Recruiters want strong relationships with their hiring managers. It’s one thing to want, and another to deliver and earn. Strong relationships are not granted – they are earned by producing results. One sign you have work to do is when a new position is opened, he/she contacts an external provider before talking to you. As the late Rodney Dangerfield used to say, “I don’t get no respect”. Start now. Own it, and make it mutual.
Here are 5 things you can do now to increase the trust, respect, and appreciation with your hiring leaders:
- Know your competitors better than your Hiring Manager. It’s one thing to know the list of companies you are competing against, but it’s another to know what positions they have open, who their “A” players are, who’s looking, and who would consider the right opportunity.
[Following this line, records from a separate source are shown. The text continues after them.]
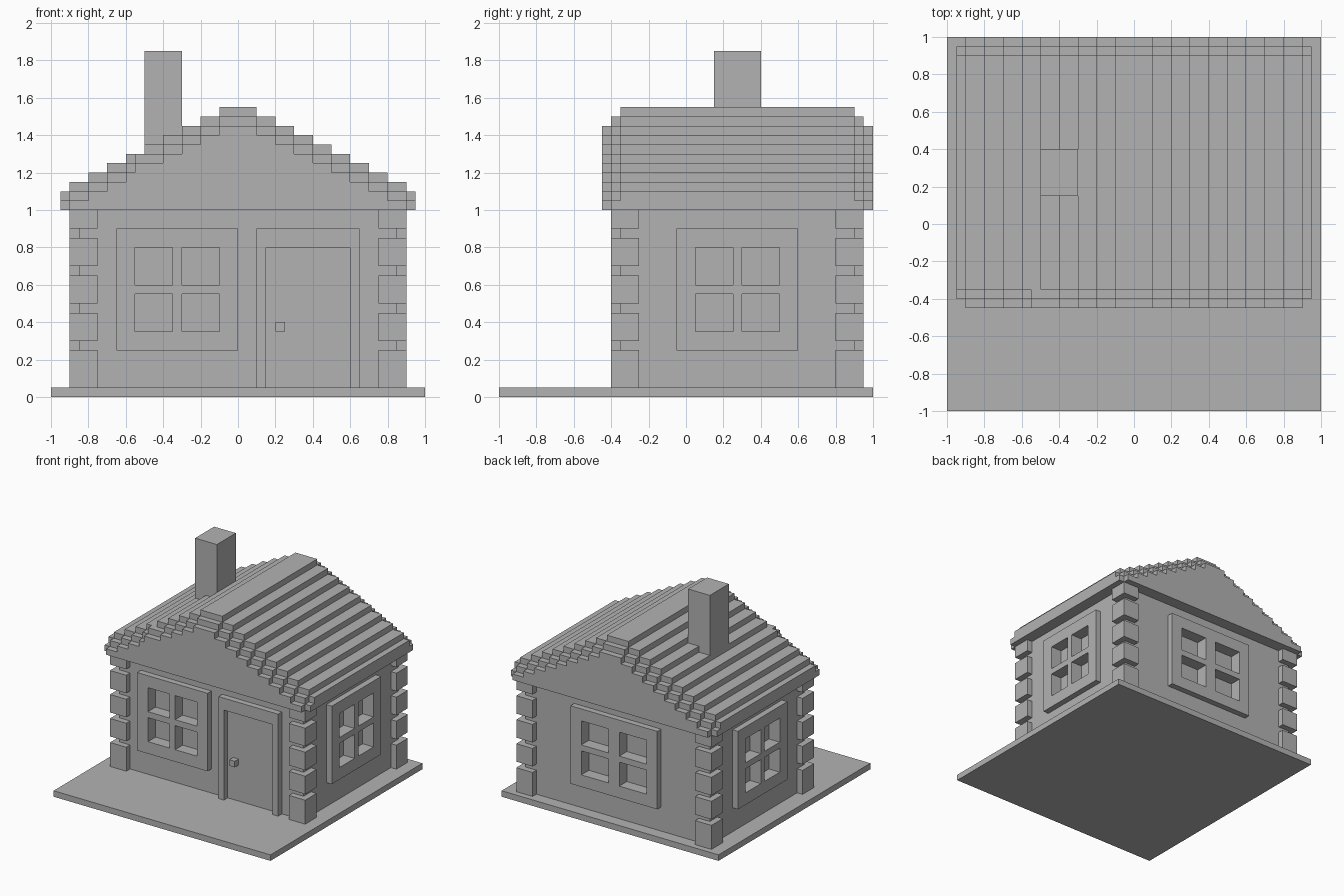
import bpy
import bmesh

cube = bpy.data.objects.get("Cube")
if cube:
    bpy.data.objects.remove(cube, do_unlink=True)

# One plain colour for the whole cottage
GREY = (0.45, 0.45, 0.45, 1)
stone = bpy.data.materials.new("stone_grey")
stone.use_nodes = True
stone.diffuse_color = GREY
bsdf = next(n for n in stone.node_tree.nodes if n.type == 'BSDF_PRINCIPLED')
bsdf.inputs["Base Color"].default_value = GREY
bsdf.inputs["Roughness"].default_value = 0.8


def add_object(name, bm):
    bmesh.ops.recalc_face_normals(bm, faces=bm.faces)
    mesh = bpy.data.meshes.new(name)
    bm.to_mesh(mesh)
    bm.free()
    mesh.materials.append(stone)
    obj = bpy.data.objects.new(name, mesh)
    bpy.context.collection.objects.link(obj)
    return obj


def boxes(name, spans):
    """One object made of boxes, each given as x, y and z ranges."""
    bm = bmesh.new()
    for span in spans:
        verts = bmesh.ops.create_cube(bm, size=1)["verts"]
        for v in verts:
            for i, (low, high) in enumerate(span):
                v.co[i] = (low + high) / 2 + v.co[i] * (high - low)
    return add_object(name, bm)


def extrude_profile(name, points, y_range):
    """Extrude an outline in x and z along y."""
    bm = bmesh.new()
    start, end = y_range
    face = bm.faces.new([bm.verts.new((x, start, z)) for x, z in points])
    out = bmesh.ops.extrude_face_region(bm, geom=[face])["geom"]
    for v in out:
        if isinstance(v, bmesh.types.BMVert):
            v.co.y = end
    return add_object(name, bm)


def cut(obj, cutter):
    mod = obj.modifiers.new("openings", 'BOOLEAN')
    mod.operation = 'DIFFERENCE'
    mod.solver = 'EXACT'
    mod.object = cutter


STEP = 0.05
GROUND = STEP
EAVE = 1.0
WALL_X = (-0.85, 0.85)
WALL_Y = (-0.35, 0.9)

# Ground slab, wall block and chimney
boxes("ground_slab", [((-1, 1), (-1, 1), (0, GROUND))])
walls = boxes("walls", [(WALL_X, WALL_Y, (GROUND, EAVE))])
boxes("chimney", [((-0.5, -0.3), (0.15, 0.4), (EAVE, 1.85))])

# Corner stones, split into courses by narrow gaps
courses = [(GROUND, 0.25), (0.3, 0.45), (0.5, 0.65), (0.7, 0.85), (0.9, EAVE)]
for side_x, x_range in (("right", (-0.9, -0.75)), ("left", (0.75, 0.9))):
    for side_y, y_range in (("front", (-0.4, -0.25)), ("back", (0.8, 0.95))):
        boxes(f"{side_y}_{side_x}_corner_stones",
              [(x_range, y_range, z) for z in courses])


# Windows: a raised frame with four panes sunk into the wall
def window(name, axis, wall, out, centre, pane, gap):
    def span(u, depth, z):
        d = tuple(sorted((wall + out * depth[0], wall + out * depth[1])))
        return (u, d, z) if axis == 'y' else (d, u, z)

    half = pane + gap / 2 + 0.1
    frame = boxes(name + "_frame",
                  [span((centre - half, centre + half), (0, STEP), (0.25, 0.9))])
    columns = [(centre - gap / 2 - pane, centre - gap / 2),
               (centre + gap / 2, centre + gap / 2 + pane)]
    cutter = boxes(name + "_cutter",
                   [span(u, (-STEP, 0.08), z) for u in columns
                    for z in ((0.35, 0.55), (0.6, 0.8))])
    cutter.hide_render = True
    cutter.hide_viewport = True
    cutter.display_type = 'WIRE'
    cut(frame, cutter)
    cut(walls, cutter)


window("front_window", 'y', WALL_Y[0], -1, -0.325, 0.2, 0.05)
window("back_window", 'y', WALL_Y[1], 1, 0, 0.25, 0.1)
window("right_window", 'x', WALL_X[0], -1, 0.275, 0.2, 0.05)
window("left_window", 'x', WALL_X[1], 1, 0.275, 0.2, 0.05)

# Door surround and handle
FRONT = (-0.4, WALL_Y[0])
extrude_profile("door_frame",
                [(0.1, GROUND), (0.1, 0.9), (0.65, 0.9), (0.65, GROUND),
                 (0.6, GROUND), (0.6, 0.8), (0.15, 0.8), (0.15, GROUND)], FRONT)
boxes("door_handle", [((0.2, 0.25), FRONT, (0.35, 0.4))])


# Stepped roof: three nested layers, each taller and shorter than the last
def stepped_roof(name, top, eave_top, y_range):
    half = []
    for k in range(9):
        z = top - STEP * k
        half += [(0.1 * k, z), (0.1 * (k + 1), z)]
    half = half[1:]
    if eave_top:
        half += [(0.9, eave_top), (0.95, eave_top), (0.95, EAVE)]
    else:
        half.append((0.9, EAVE))
    extrude_profile(name, half + [(-x, z) for x, z in reversed(half)], y_range)


stepped_roof("roof_gable_layer", 1.45, None, (-0.45, 1.0))
stepped_roof("roof_middle_layer", 1.5, 1.05, (-0.4, 0.95))
stepped_roof("roof_top_layer", 1.55, 1.1, (-0.35, 0.9))

# Small wider tread at the front of the roof
boxes("roof_tread", [((-0.55, -0.5), (-0.45, -0.4), (1.2, 1.25)),
                     ((-0.55, -0.5), FRONT, (1.25, 1.3))])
Do you read their press releases, are you signed up for e-mail alerts, RSS feeds, watch their stock (if applicable), or follow their employees on social networking sites?
- Set expectations up front, and drive accountability. Not just what you will do, but what you expect of them throughout the recruiting and hiring process. Do you use service level agreements? Read more about the purpose and benefits of using SLA’s for recruiting, or key steps in establishing SLA’s for recruiting. A blast from the past – people have been talking about the use of SLA’s in HR overall for years but very few organizations do it effectively.
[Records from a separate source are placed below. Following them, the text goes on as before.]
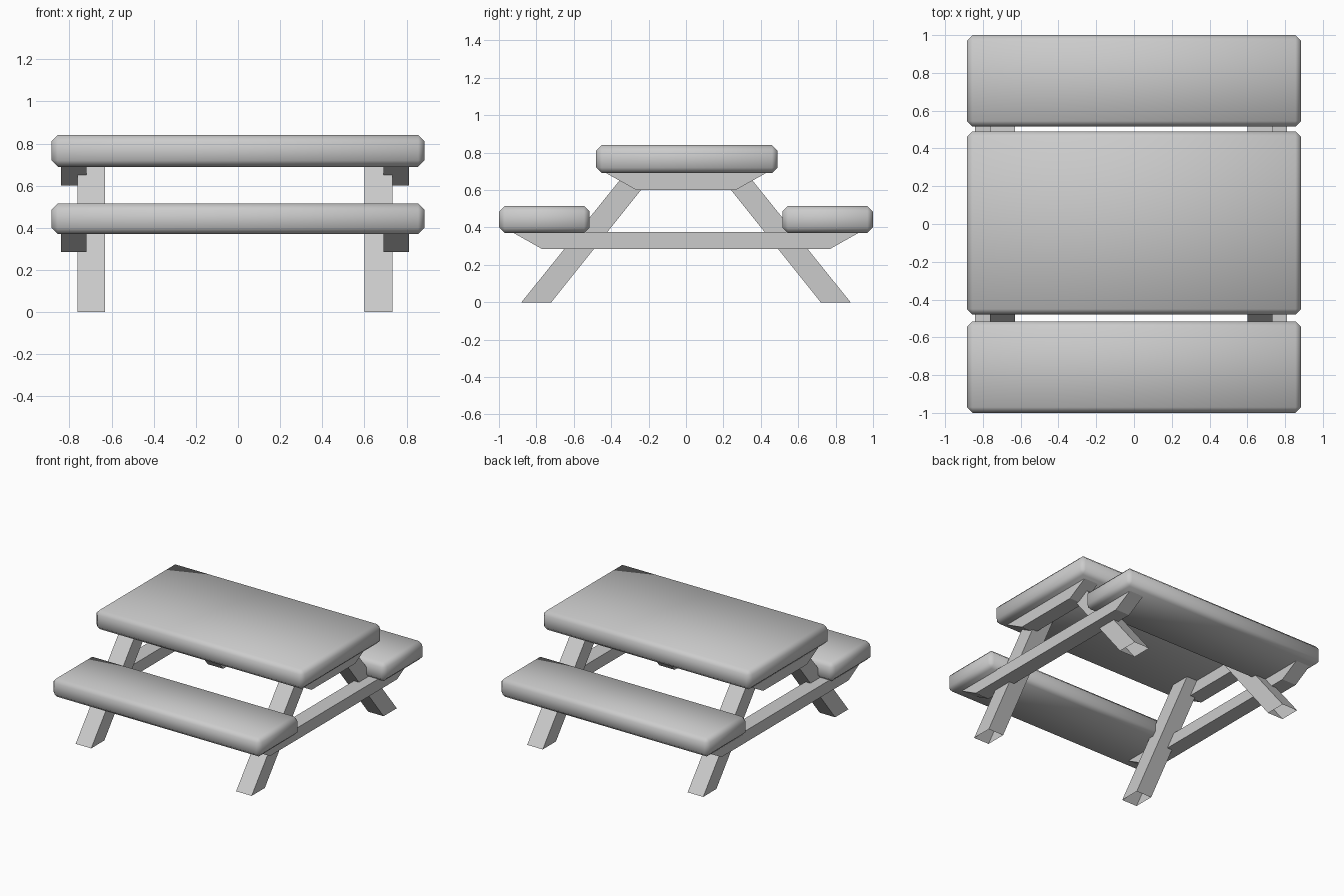
import bpy
import bmesh

if "Cube" in bpy.data.objects:
    bpy.data.objects.remove(bpy.data.objects["Cube"])

# Single painted grey for every part
grey = bpy.data.materials.new("grey")
grey.use_nodes = True
colour = (0.6, 0.6, 0.6, 1)
grey.diffuse_color = colour
grey.node_tree.nodes["Principled BSDF"].inputs["Base Color"].default_value = colour


def add_object(name, bm):
    bmesh.ops.recalc_face_normals(bm, faces=bm.faces)
    mesh = bpy.data.meshes.new(name)
    bm.to_mesh(mesh)
    bm.free()
    mesh.materials.append(grey)
    obj = bpy.data.objects.new(name, mesh)
    bpy.context.collection.objects.link(obj)
    return obj


def plank(name, y0, y1, z0, z1, half_length=0.885, bevel=0.03):
    """Thick board with softly shaded, chamfered edges."""
    bm = bmesh.new()
    bmesh.ops.create_cube(bm, size=1)
    for v in bm.verts:
        v.co.x *= 2 * half_length
        v.co.y = y0 if v.co.y < 0 else y1
        v.co.z = z0 if v.co.z < 0 else z1
    bmesh.ops.bevel(bm, geom=list(bm.edges), offset=bevel, segments=1,
                    affect='EDGES', profile=0.5)
    for f in bm.faces:
        f.smooth = True
    return add_object(name, bm)


def beam(name, profile, x0, x1, open_foot=False):
    """Side profile of (y, z) points extruded from x0 to x1."""
    bm = bmesh.new()
    face = bm.faces.new([bm.verts.new((x0, y, z)) for y, z in profile])
    result = bmesh.ops.extrude_face_region(bm, geom=[face], use_keep_orig=True)
    for v in result["geom"]:
        if isinstance(v, bmesh.types.BMVert):
            v.co.x = x1
    bmesh.ops.recalc_face_normals(bm, faces=bm.faces)
    if open_foot:
        feet = [f for f in bm.faces if all(v.co.z < 0.001 for v in f.verts)]
        bmesh.ops.delete(bm, geom=feet, context='FACES_ONLY')
    return add_object(name, bm)


# Table top and the two benches
plank("table_top", -0.48, 0.49, 0.69, 0.84)
plank("front_bench", -1.0, -0.515, 0.37, 0.515)
plank("back_bench", 0.515, 1.0, 0.37, 0.515)

# Trestle at each end: two slanted legs and two cross braces
leg = [(0.88, 0), (0.32, 0.695), (0.165, 0.695), (0.72, 0)]
seat_brace = [(-0.77, 0.285), (0.77, 0.285), (0.93, 0.375), (-0.93, 0.375)]
top_brace = [(-0.265, 0.6), (0.265, 0.6), (0.435, 0.695), (-0.435, 0.695)]
shift = -0.015

for side, sx in (("left", 1), ("right", -1)):
    for end, sy in (("front", -1), ("back", 1)):
        beam(f"{end}_{side}_leg", [(sy * y, z) for y, z in leg],
             sx * 0.615 + shift, sx * 0.747 + shift, open_foot=True)
    for name, profile in (("seat_brace", seat_brace), ("top_brace", top_brace)):
        beam(f"{side}_{name}", profile, sx * 0.705 + shift, sx * 0.826 + shift)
- Source talent. Sounds easy, right? Most hiring managers do not want a bunch of Resume’s forwarded to them from you. They are looking for pre-screened, assessed talent, based on the position priorities and competencies he/she described when the requisition was opened. If you have a conversation in your initial meeting – or ask – about what job boards, niche sites, or associations he/she thinks you should post on, you have work to do.
- Have a 95%+ acceptance rate. Sure, candidates turn down opportunities for a variety of reasons, but the best recruiters anticipate needs or objections throughout the process prior to the offer stage.
- Deliver on every commitment. Provide the right number of updates, with the right content, in the right way. Don’t be a high maintenance recruiter. If you say you are going to do something, do it ahead of time, or on time.
While Hiring Managers absolutely own part of the process, recruiters facilitate a majority of it. Recruiters that are influential with the interpersonal skills, confident, and competent will win every time.